__YOUR INSTRUCTIONS__: Every line from the one with "segment(-0.63, -0.592, pocket);" to the one with "model.name = 'servoJoint';", including those two, is to be copied exactly; all other lines of the entries below are left out.

(EXERCISE INPUTS begins)

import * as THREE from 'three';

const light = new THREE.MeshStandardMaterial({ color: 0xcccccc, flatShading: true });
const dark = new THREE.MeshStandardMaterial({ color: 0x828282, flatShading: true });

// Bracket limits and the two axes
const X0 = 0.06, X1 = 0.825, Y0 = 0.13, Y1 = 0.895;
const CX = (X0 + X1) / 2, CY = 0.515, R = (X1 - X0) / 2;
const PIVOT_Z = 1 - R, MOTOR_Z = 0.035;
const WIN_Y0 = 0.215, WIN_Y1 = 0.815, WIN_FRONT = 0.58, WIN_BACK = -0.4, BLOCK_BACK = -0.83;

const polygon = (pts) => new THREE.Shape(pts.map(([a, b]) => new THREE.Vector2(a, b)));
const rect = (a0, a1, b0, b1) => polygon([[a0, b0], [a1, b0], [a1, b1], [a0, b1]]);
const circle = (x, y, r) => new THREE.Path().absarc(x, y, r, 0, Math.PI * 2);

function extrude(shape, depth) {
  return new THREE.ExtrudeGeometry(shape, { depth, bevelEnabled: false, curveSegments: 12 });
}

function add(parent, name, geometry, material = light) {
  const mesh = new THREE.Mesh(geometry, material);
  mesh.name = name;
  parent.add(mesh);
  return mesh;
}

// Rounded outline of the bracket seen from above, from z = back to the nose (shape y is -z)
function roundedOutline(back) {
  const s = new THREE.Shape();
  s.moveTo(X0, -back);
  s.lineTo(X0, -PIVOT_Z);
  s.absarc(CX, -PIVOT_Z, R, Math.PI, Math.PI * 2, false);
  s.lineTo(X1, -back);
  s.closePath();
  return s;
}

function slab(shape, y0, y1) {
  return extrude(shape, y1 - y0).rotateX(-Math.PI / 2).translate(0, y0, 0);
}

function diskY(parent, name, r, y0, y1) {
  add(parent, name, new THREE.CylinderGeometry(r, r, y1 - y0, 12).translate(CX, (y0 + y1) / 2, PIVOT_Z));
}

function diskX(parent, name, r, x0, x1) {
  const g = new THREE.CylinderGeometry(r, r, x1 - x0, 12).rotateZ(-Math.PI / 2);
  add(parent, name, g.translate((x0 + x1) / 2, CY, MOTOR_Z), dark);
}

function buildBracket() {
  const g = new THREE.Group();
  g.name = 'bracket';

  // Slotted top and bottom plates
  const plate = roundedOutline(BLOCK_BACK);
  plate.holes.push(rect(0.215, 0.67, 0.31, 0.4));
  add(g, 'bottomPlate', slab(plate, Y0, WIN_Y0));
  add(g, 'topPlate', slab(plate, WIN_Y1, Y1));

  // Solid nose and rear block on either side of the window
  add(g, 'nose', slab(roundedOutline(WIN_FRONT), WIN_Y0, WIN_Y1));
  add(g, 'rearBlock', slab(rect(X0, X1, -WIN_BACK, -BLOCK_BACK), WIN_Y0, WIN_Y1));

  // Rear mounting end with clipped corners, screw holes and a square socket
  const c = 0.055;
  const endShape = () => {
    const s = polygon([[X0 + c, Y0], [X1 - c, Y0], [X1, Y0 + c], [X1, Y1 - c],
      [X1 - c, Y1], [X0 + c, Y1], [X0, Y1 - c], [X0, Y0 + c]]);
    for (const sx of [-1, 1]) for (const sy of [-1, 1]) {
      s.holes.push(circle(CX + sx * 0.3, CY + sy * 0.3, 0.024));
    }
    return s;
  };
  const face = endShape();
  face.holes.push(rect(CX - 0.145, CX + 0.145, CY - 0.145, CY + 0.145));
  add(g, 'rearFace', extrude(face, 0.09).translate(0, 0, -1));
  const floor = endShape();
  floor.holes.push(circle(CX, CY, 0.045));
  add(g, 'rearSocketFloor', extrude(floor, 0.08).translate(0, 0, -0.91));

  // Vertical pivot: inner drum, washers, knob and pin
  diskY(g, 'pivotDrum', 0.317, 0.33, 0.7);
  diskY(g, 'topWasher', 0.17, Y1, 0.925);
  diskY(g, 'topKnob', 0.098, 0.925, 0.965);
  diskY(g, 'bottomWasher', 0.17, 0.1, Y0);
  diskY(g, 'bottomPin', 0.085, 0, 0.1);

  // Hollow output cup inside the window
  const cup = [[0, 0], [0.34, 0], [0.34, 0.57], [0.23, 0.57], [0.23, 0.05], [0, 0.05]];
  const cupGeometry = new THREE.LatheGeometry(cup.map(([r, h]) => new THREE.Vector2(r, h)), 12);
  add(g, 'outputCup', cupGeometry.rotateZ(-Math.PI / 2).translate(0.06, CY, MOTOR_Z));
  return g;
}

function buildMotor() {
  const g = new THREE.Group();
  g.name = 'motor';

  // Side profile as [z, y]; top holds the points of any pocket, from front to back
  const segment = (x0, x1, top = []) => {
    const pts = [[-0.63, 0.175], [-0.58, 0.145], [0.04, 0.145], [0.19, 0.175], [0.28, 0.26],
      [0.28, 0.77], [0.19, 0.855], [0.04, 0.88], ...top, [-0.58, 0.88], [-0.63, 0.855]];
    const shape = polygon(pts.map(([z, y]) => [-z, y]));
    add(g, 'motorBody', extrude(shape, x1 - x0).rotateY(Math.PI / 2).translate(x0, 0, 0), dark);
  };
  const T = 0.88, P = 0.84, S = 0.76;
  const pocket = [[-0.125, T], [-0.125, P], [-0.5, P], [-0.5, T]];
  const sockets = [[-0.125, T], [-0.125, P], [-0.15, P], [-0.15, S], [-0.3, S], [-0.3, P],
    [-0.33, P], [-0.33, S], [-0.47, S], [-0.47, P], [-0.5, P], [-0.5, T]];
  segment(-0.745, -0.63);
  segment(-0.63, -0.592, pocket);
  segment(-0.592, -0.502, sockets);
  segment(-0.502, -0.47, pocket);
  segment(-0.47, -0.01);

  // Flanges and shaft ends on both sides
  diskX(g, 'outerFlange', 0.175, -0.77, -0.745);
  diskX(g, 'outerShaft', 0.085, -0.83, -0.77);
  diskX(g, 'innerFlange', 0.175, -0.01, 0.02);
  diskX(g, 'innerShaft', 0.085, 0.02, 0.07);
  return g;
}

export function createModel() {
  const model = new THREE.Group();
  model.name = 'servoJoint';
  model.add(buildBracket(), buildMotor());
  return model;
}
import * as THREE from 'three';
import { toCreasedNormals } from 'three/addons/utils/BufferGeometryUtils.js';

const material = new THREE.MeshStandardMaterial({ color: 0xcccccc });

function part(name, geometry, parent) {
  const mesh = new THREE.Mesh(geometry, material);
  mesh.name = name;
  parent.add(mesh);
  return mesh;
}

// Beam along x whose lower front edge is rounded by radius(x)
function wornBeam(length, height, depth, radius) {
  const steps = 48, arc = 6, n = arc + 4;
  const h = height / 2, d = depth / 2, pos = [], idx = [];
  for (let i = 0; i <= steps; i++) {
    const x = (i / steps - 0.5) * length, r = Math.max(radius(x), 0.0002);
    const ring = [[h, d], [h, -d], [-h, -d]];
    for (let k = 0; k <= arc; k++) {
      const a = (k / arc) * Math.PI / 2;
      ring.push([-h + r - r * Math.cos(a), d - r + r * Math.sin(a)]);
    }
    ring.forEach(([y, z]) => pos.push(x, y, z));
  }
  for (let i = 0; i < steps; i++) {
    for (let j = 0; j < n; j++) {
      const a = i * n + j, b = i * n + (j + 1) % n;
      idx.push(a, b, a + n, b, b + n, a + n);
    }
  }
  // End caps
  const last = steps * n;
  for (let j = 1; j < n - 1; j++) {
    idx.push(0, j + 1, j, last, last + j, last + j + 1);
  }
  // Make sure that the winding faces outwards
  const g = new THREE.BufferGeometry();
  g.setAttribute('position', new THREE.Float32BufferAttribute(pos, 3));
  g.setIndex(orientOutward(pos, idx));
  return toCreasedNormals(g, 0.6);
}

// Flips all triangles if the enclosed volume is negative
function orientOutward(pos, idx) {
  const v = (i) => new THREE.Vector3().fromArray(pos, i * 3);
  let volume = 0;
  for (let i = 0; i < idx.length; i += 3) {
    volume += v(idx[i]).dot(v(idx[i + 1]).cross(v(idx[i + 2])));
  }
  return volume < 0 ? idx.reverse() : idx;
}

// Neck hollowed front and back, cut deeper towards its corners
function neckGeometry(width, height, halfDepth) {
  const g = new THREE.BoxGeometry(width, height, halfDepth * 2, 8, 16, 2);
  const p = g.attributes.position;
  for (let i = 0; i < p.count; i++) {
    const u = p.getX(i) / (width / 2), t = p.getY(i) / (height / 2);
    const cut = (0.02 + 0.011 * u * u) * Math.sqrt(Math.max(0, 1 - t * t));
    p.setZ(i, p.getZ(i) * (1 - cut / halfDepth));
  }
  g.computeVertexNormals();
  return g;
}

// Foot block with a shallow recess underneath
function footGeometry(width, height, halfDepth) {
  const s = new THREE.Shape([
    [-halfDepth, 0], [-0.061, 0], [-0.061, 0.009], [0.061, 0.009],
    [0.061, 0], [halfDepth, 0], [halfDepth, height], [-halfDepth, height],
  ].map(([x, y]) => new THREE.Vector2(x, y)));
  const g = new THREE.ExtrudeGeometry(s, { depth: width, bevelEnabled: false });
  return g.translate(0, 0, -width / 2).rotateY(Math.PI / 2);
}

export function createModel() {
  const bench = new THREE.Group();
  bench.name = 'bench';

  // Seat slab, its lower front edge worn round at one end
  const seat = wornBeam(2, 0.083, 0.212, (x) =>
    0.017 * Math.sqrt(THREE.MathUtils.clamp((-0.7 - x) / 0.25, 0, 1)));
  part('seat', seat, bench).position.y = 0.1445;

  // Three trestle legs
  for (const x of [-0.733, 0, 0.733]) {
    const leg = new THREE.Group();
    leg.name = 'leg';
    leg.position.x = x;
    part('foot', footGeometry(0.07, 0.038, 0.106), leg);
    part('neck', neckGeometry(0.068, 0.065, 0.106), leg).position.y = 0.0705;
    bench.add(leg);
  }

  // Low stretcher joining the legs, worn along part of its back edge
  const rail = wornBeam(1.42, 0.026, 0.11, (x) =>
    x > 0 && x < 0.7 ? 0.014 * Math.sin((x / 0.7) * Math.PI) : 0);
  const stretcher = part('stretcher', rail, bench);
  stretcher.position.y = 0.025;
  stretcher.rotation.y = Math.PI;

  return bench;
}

(EXERCISE INPUTS ends)

__RESULT__:
  segment(-0.63, -0.592, pocket);
  segment(-0.592, -0.502, sockets);
  segment(-0.502, -0.47, pocket);
  segment(-0.47, -0.01);

  // Flanges and shaft ends on both sides
  diskX(g, 'outerFlange', 0.175, -0.77, -0.745);
  diskX(g, 'outerShaft', 0.085, -0.83, -0.77);
  diskX(g, 'innerFlange', 0.175, -0.01, 0.02);
  diskX(g, 'innerShaft', 0.085, 0.02, 0.07);
  return g;
}

export function createModel() {
  const model = new THREE.Group();
  model.name = 'servoJoint';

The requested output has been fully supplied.